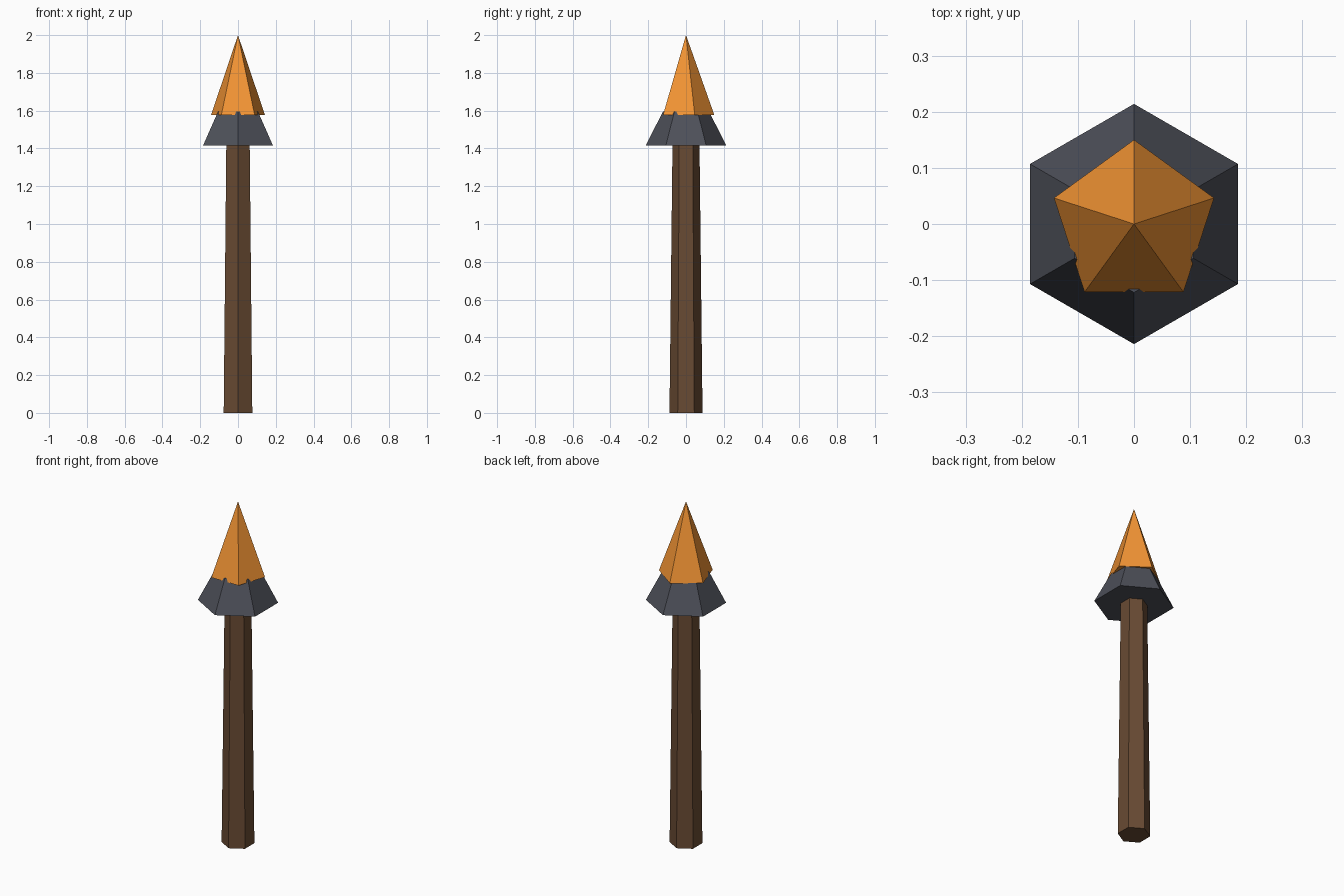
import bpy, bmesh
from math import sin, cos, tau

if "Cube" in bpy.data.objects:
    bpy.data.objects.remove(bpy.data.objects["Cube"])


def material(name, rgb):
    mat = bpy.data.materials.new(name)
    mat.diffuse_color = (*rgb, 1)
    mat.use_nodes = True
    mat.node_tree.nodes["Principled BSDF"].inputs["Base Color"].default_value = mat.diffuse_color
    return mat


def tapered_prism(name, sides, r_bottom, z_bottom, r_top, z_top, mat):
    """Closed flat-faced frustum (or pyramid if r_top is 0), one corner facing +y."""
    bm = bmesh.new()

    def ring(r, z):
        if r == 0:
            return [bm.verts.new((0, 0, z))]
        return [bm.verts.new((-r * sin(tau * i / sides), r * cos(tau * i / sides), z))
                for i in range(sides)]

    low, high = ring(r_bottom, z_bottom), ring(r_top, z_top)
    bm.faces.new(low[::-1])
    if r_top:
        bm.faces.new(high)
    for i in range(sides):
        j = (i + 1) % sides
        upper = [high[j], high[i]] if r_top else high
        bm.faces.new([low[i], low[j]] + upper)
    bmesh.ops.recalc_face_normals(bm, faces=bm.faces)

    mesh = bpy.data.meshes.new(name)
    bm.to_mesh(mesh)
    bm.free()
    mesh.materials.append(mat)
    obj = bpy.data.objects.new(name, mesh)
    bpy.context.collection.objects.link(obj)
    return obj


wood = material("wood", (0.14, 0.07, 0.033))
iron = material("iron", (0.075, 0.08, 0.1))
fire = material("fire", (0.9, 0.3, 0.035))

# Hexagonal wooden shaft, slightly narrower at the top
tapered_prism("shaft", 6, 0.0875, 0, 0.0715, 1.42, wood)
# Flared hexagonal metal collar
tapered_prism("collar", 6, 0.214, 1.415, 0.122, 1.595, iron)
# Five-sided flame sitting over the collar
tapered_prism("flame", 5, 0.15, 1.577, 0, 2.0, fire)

▶ **Instructions to follow**:
If a line in the listing has "name" in it, report that line.

▶ **Reply to the exercise**:
def material(name, rgb):
    mat = bpy.data.materials.new(name)
def tapered_prism(name, sides, r_bottom, z_bottom, r_top, z_top, mat):
    mesh = bpy.data.meshes.new(name)
    obj = bpy.data.objects.new(name, mesh)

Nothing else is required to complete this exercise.